[Records from a data collection]

**********

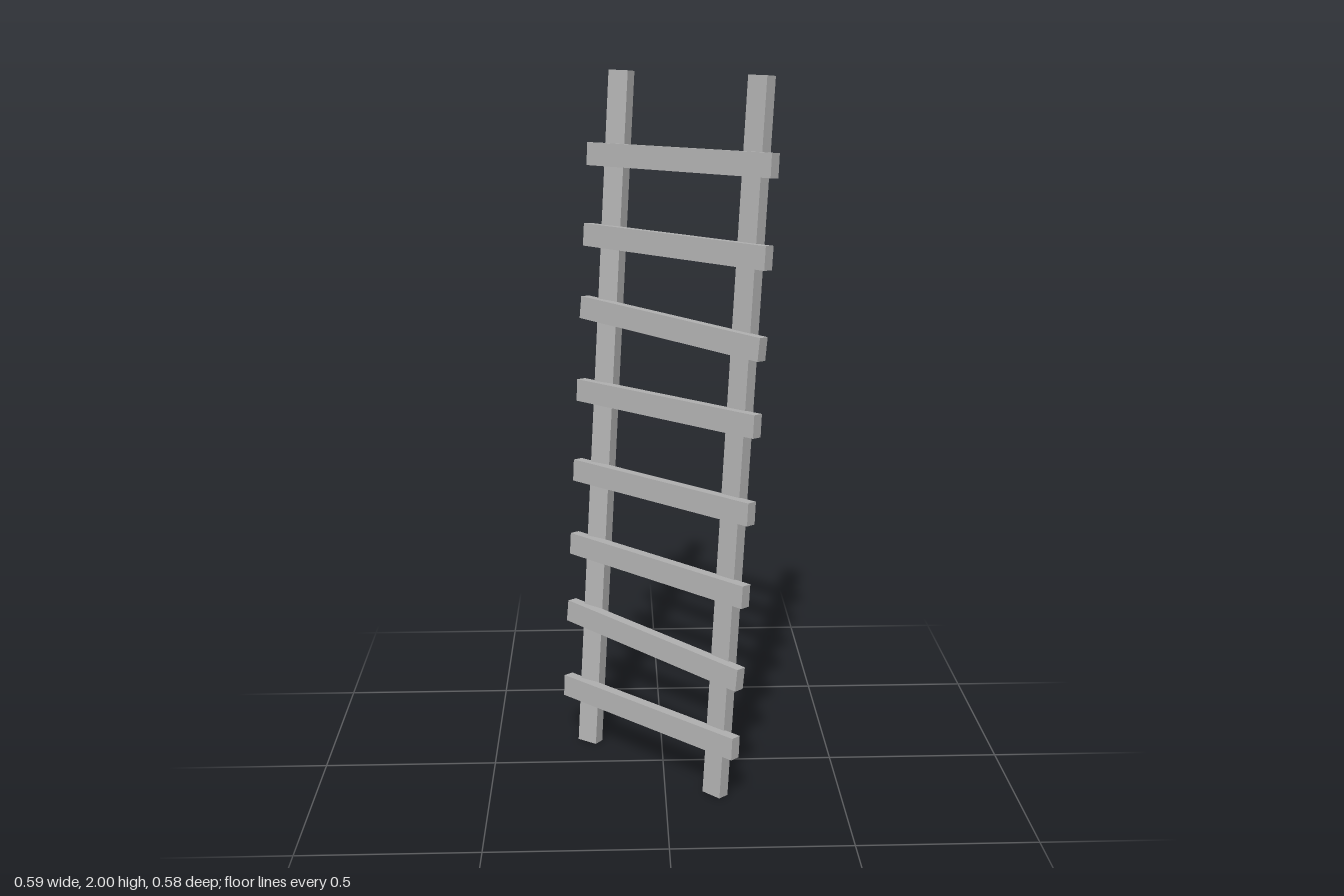
import * as THREE from 'three';

export function createModel() {
  const model = new THREE.Group();
  model.name = 'ladder';
  const grey = new THREE.MeshStandardMaterial({ color: 0xb4b4b4 });
  grey.name = 'weathered grey';

  // The ladder is built upright, then turned and leaned back about its middle
  const frame = new THREE.Group();
  frame.name = 'leaningFrame';
  frame.rotation.order = 'YXZ';
  const lean = THREE.MathUtils.degToRad(4.6);
  frame.rotation.set(-lean, THREE.MathUtils.degToRad(-43.7), 0);
  frame.position.y = 1;
  model.add(frame);

  const addBeam = (name, size, position, yaw = 0, tilt = 0) => {
    const beam = new THREE.Mesh(new THREE.BoxGeometry(...size), grey);
    beam.name = name;
    beam.position.set(...position);
    beam.rotation.set(0, yaw, tilt);
    frame.add(beam);
  };

  // Side rails, the right one slightly twisted
  const railSize = [0.063, 2.003, 0.036];
  addBeam('rightRail', railSize, [-0.253, 0, -0.029], 0.2);
  addBeam('leftRail', railSize, [0.245, 0, -0.029]);

  // Rungs nailed across the front: height and uneven tilt
  const rungs = [
    [0.172, 0.012], [0.393, -0.044], [0.618, 0], [0.847, 0.011],
    [1.088, 0.011], [1.313, -0.046], [1.537, 0], [1.769, 0.014],
  ];
  rungs.forEach(([y, tilt], i) => {
    addBeam(`rung${i + 1}`, [0.66, 0.064, 0.033], [0, (y - 1) / Math.cos(lean), 0], 0, tilt);
  });

  return model;
}
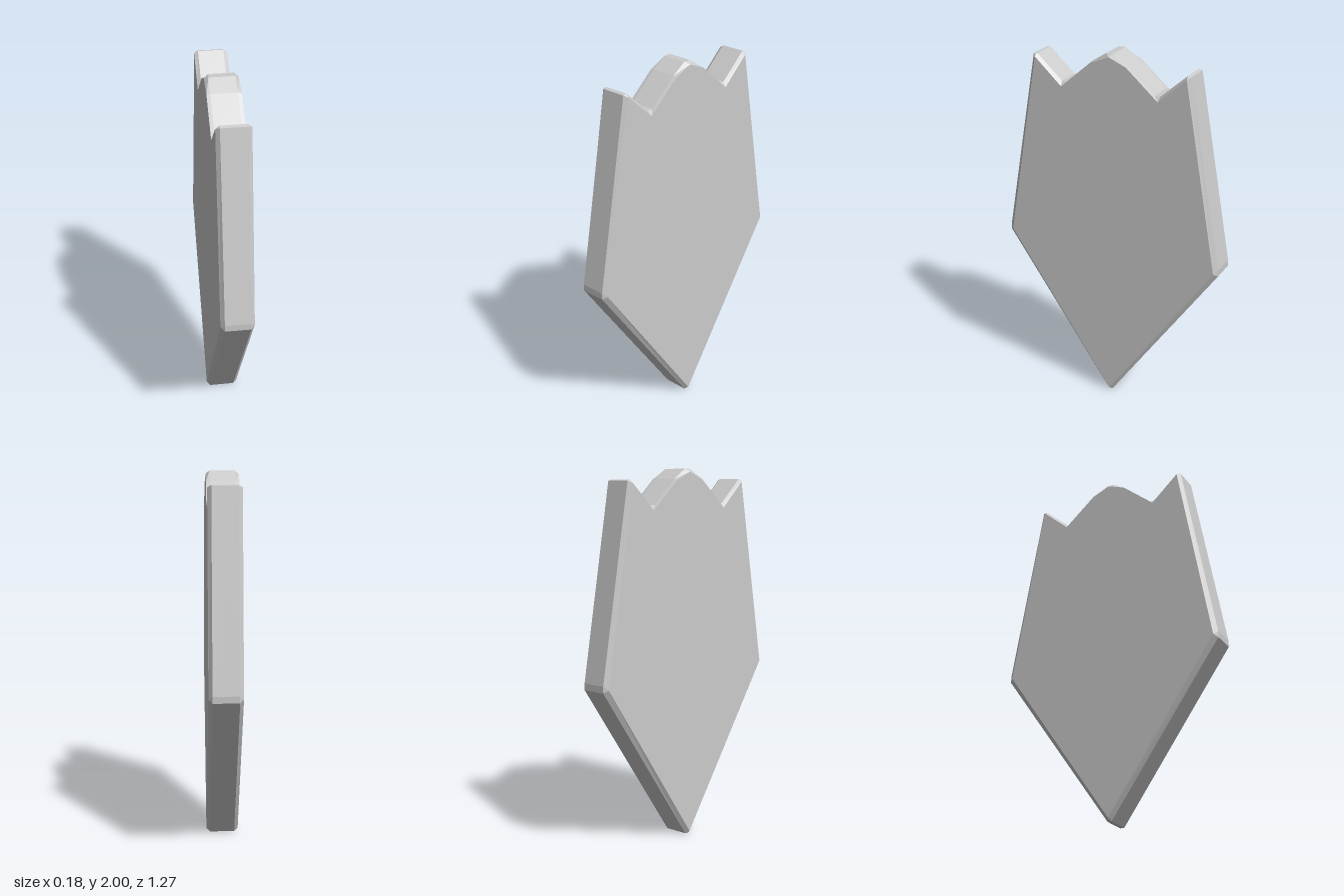
import * as THREE from 'three';

// Half outline of the plate: [outer z, outer y, inset z, inset y], bottom to top
const HALF = [
  [0.012, 0, 0, 0.016],
  [0.633, 0.885, 0.613, 0.9],
  [0.633, 0.92, 0.613, 0.9],
  [0.449, 1.94, 0.432, 1.93],
  [0.43, 1.945, 0.432, 1.93],
  [0.283, 1.815, 0.278, 1.79],
  [0.253, 1.815, 0.278, 1.79],
  [0.1, 1.948, 0.1, 1.944],
  [0.02, 2, 0, 1.985],
];
const FACE_X = 0.088; // flat faces
const RIM_X = 0.068; // edges of the rim band

function createShieldGeometry() {
  // mirror the half outline into a closed loop
  const loop = [...HALF, ...[...HALF].reverse().map(([a, b, c, d]) => [-a, b, -c, d])];
  const outer = loop.map(([z, y]) => new THREE.Vector2(z, y));
  const inner = loop.map((p) => new THREE.Vector2(p[2], p[3]));
  const pos = [];
  const tri = (...pts) => pts.forEach(([x, p]) => pos.push(x, p.y, p.x));

  // bevel, rim, bevel: loft between neighbouring cross-sections
  const rings = [[-FACE_X, inner], [-RIM_X, outer], [RIM_X, outer], [FACE_X, inner]];
  for (let k = 0; k < 3; k++) {
    const [x0, r0] = rings[k];
    const [x1, r1] = rings[k + 1];
    loop.forEach((_, i) => {
      const j = (i + 1) % loop.length;
      if (!r0[i].equals(r0[j])) tri([x0, r0[i]], [x1, r1[j]], [x0, r0[j]]);
      if (!r1[i].equals(r1[j])) tri([x0, r0[i]], [x1, r1[i]], [x1, r1[j]]);
    });
  }

  // flat faces on both sides
  const cap = inner.filter((p, i) => p.distanceTo(inner[(i + 1) % inner.length]) > 1e-6);
  for (const [a, b, c] of THREE.ShapeUtils.triangulateShape(cap, [])) {
    tri([-FACE_X, cap[a]], [-FACE_X, cap[b]], [-FACE_X, cap[c]]);
    tri([FACE_X, cap[a]], [FACE_X, cap[c]], [FACE_X, cap[b]]);
  }

  const geometry = new THREE.BufferGeometry();
  geometry.setAttribute('position', new THREE.Float32BufferAttribute(pos, 3));
  geometry.computeVertexNormals();
  return geometry;
}

export function createModel() {
  const group = new THREE.Group();
  group.name = 'shield';
  const material = new THREE.MeshStandardMaterial({ color: 0xcccccc, flatShading: true });
  const plate = new THREE.Mesh(createShieldGeometry(), material);
  plate.name = 'shieldPlate';
  group.add(plate);
  return group;
}
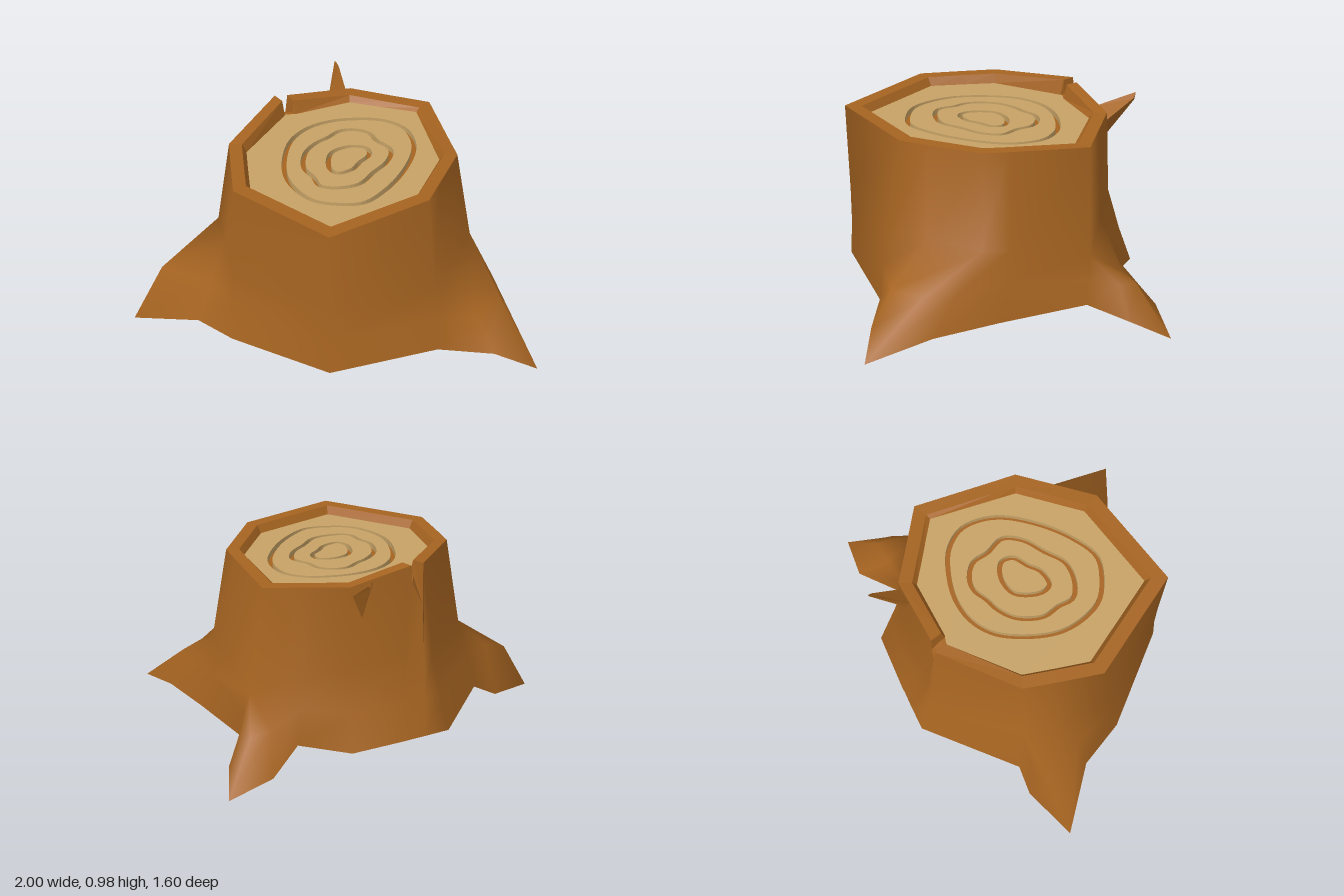
import * as THREE from 'three';
import { mergeVertices } from 'three/addons/utils/BufferGeometryUtils.js';

const DISC_Y = 0.875;
const GROOVE = 0.03;
const CENTRE = [0.02, 0.09];

// Cross-sections of the bark, counter-clockwise from the front point.
// Repeated points let the three roots taper into single corners.
const GROUND = [
  [0.02, 0.12, 0.8], [0.52, 0.12, 0.59], [0.79, 0.115, 0.595], [1, 0.04, 0.6], [0.87, 0.11, 0.3], [0.72, 0.12, 0],
  [0.52, 0.12, -0.4], [0.6, 0.08, -0.6], [0.61, 0, -0.8], [0.4, 0.07, -0.73], [0.27, 0.12, -0.5],
  [0.02, 0.12, -0.61], [-0.25, 0.12, -0.5], [-0.28, 0.12, -0.485], [-0.35, 0.12, -0.455], [-0.47, 0.12, -0.4],
  [-0.68, 0.12, 0.09], [-0.8, 0.05, 0.14], [-1, 0.01, 0.34], [-0.66, 0.09, 0.43], [-0.47, 0.12, 0.59],
];
const FLARE = [
  [0.02, 0.3, 0.79], [0.51, 0.3, 0.57], [0.7, 0.27, 0.51], [0.8, 0.28, 0.35], [0.77, 0.28, 0.2], [0.66, 0.3, -0.03],
  [0.51, 0.25, -0.4], [0.54, 0.24, -0.55], [0.5, 0.235, -0.63], [0.4, 0.24, -0.57], [0.26, 0.3, -0.49],
  [0.02, 0.29, -0.55], [-0.25, 0.3, -0.44], [-0.28, 0.3, -0.425], [-0.35, 0.3, -0.4], [-0.43, 0.3, -0.37],
  [-0.64, 0.3, 0.09], [-0.74, 0.33, 0.15], [-0.86, 0.27, 0.25], [-0.6, 0.3, 0.38], [-0.47, 0.3, 0.54],
];
const WAIST = [
  [0.02, 0.47, 0.79], [0.49, 0.46, 0.54], [0.56, 0.46, 0.36], [0.65, 0.45, 0.09], [0.65, 0.45, 0.09], [0.61, 0.44, -0.04],
  [0.49, 0.365, -0.41], [0.49, 0.365, -0.41], [0.49, 0.365, -0.41], [0.49, 0.365, -0.41], [0.25, 0.45, -0.455],
  [0.02, 0.5, -0.49], [-0.25, 0.5, -0.385], [-0.28, 0.5, -0.375], [-0.35, 0.5, -0.35], [-0.39, 0.5, -0.33],
  [-0.59, 0.48, 0.1], [-0.59, 0.48, 0.1], [-0.59, 0.48, 0.1], [-0.536, 0.47, 0.27], [-0.46, 0.48, 0.51],
];
const RIM = [
  [0.02, 0.915, 0.8], [0.45, 0.915, 0.48], [0.49, 0.913, 0.35], [0.57, 0.91, 0.09], [0.57, 0.91, 0.09], [0.533, 0.904, -0.03],
  [0.42, 0.89, -0.4], [0.42, 0.89, -0.4], [0.42, 0.89, -0.4], [0.42, 0.89, -0.4], [0.22, 0.897, -0.437],
  [0.02, 0.905, -0.475], [-0.285, 0.945, -0.32], [-0.295, 0.85, -0.32], [-0.345, 0.74, -0.31], [-0.345, 0.95, -0.302],
  [-0.52, 0.92, 0.1], [-0.52, 0.92, 0.1], [-0.52, 0.92, 0.1], [-0.49, 0.918, 0.27], [-0.45, 0.915, 0.48],
];

// Growth ring outlines as x, z
const GROWTH = [
  [[0.09, -0.24], [0.2, -0.235], [0.3, -0.18], [0.35, -0.08], [0.36, 0.03], [0.32, 0.2], [0.25, 0.35], [0.15, 0.47],
    [0.03, 0.49], [-0.08, 0.47], [-0.17, 0.39], [-0.23, 0.28], [-0.25, 0.12], [-0.23, -0.03], [-0.16, -0.14], [-0.05, -0.21]],
  [[0.05, -0.14], [0.13, -0.12], [0.18, -0.05], [0.25, 0.02], [0.24, 0.12], [0.18, 0.22], [0.12, 0.32], [0.02, 0.36],
    [-0.06, 0.35], [-0.1, 0.28], [-0.15, 0.21], [-0.155, 0.08], [-0.11, -0.01], [-0.06, -0.06], [-0.01, -0.12]],
  [[0.05, 0.01], [0.13, 0.015], [0.15, 0.07], [0.11, 0.14], [0.08, 0.2], [0.01, 0.24], [-0.03, 0.2], [-0.03, 0.07]],
];

// Joins closed cross-sections with quads
function loft(sections, smooth) {
  const n = sections[0].length;
  const index = [], crossed = [];
  for (let s = 0; s < sections.length - 1; s++) {
    for (let i = 0; i < n; i++) {
      const a = s * n + i, b = s * n + (i + 1) % n;
      index.push(a, b, b + n, a, b + n, a + n);
      crossed.push(a, b, a + n, b, b + n, a + n);
    }
  }
  let g = new THREE.BufferGeometry();
  g.setAttribute('position', new THREE.Float32BufferAttribute(sections.flat(2), 3));
  if (smooth) {
    // Average over both diagonals of each quad for even shading
    g.setIndex([...index, ...crossed]);
    g = mergeVertices(g);
    g.computeVertexNormals();
    g.setIndex(Array.from(g.index.array.slice(0, index.length)));
  } else {
    g.setIndex(index);
    g = g.toNonIndexed();
    g.computeVertexNormals();
  }
  return g;
}

// Shrinks a section towards the trunk centre, with heights set by a rule
const inset = (section, k, height) => section.map(([x, y, z]) =>
  [CENTRE[0] + (x - CENTRE[0]) * k, height(y), CENTRE[1] + (z - CENTRE[1]) * k]);

const flat = (section) => section.map(([x, , z]) => new THREE.Vector2(x, -z));

export function createModel() {
  const bark = new THREE.MeshStandardMaterial({ color: 0xa66421, side: THREE.DoubleSide });
  bark.name = 'bark brown';
  const wood = new THREE.MeshStandardMaterial({ color: 0xc6a266, side: THREE.DoubleSide });
  wood.name = 'cut wood tan';

  const model = new THREE.Group();
  model.name = 'treeStump';
  const add = (name, geometry, material) => {
    const mesh = new THREE.Mesh(geometry, material);
    mesh.name = name;
    model.add(mesh);
  };

  // Trunk with flared roots, open underneath
  add('trunkAndRoots', loft([GROUND, FLARE, WAIST, RIM], true), bark);

  // Flat rim with a split at the back, and the short wall down to the cut
  const inner = inset(RIM, 0.885, (y) => Math.max(y, DISC_Y));
  const floor = inset(RIM, 0.847, () => DISC_Y);
  add('barkRim', loft([RIM, inner], false), bark);
  add('rimInnerWall', loft([inner, floor], false), bark);

  // Growth rings: brown floors of narrow grooves in the cut
  const borders = [floor];
  GROWTH.forEach((points, r) => {
    const curve = new THREE.CatmullRomCurve3(points.map(([x, z]) => new THREE.Vector3(x, DISC_Y - GROOVE, z)), true);
    const line = curve.getSpacedPoints(72).slice(0, -1);
    const edge = (offset) => line.map((p, i) => {
      const t = curve.getTangentAt(i / 72);
      return [p.x + t.z * offset, p.y, p.z - t.x * offset];
    });
    const inside = edge(-0.012), outside = edge(0.012);
    borders.push(outside, inside);
    add('growthRing' + (r + 1), loft([inside, outside], false), bark);
  });

  // Cut surface: bands of wood between the grooves
  for (let i = 0; i < borders.length; i += 2) {
    const shape = new THREE.Shape(flat(borders[i]));
    if (borders[i + 1]) shape.holes.push(new THREE.Path(flat(borders[i + 1])));
    const band = new THREE.ExtrudeGeometry(shape, { depth: GROOVE, bevelEnabled: false });
    add('cutWood' + (i / 2 + 1), band.rotateX(-Math.PI / 2).translate(0, DISC_Y - GROOVE, 0), wood);
  }

  // Broken twig on the back
  add('twig', loft([
    [[0.01, 0.85, -0.46], [-0.04, 0.74, -0.45], [-0.085, 0.9, -0.42]],
    [[-0.05, 0.955, -0.6], [-0.062, 0.945, -0.605], [-0.072, 0.98, -0.61]],
    [[-0.065, 0.975, -0.612], [-0.065, 0.975, -0.612], [-0.065, 0.975, -0.612]],
  ], false), bark);

  return model;
}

**********

Directions for this task |
Look above for lines with the word "frame" and copy them all.

Exercise output |
  const frame = new THREE.Group();
  frame.name = 'leaningFrame';
  frame.rotation.order = 'YXZ';
  frame.rotation.set(-lean, THREE.MathUtils.degToRad(-43.7), 0);
  frame.position.y = 1;
  model.add(frame);
    frame.add(beam);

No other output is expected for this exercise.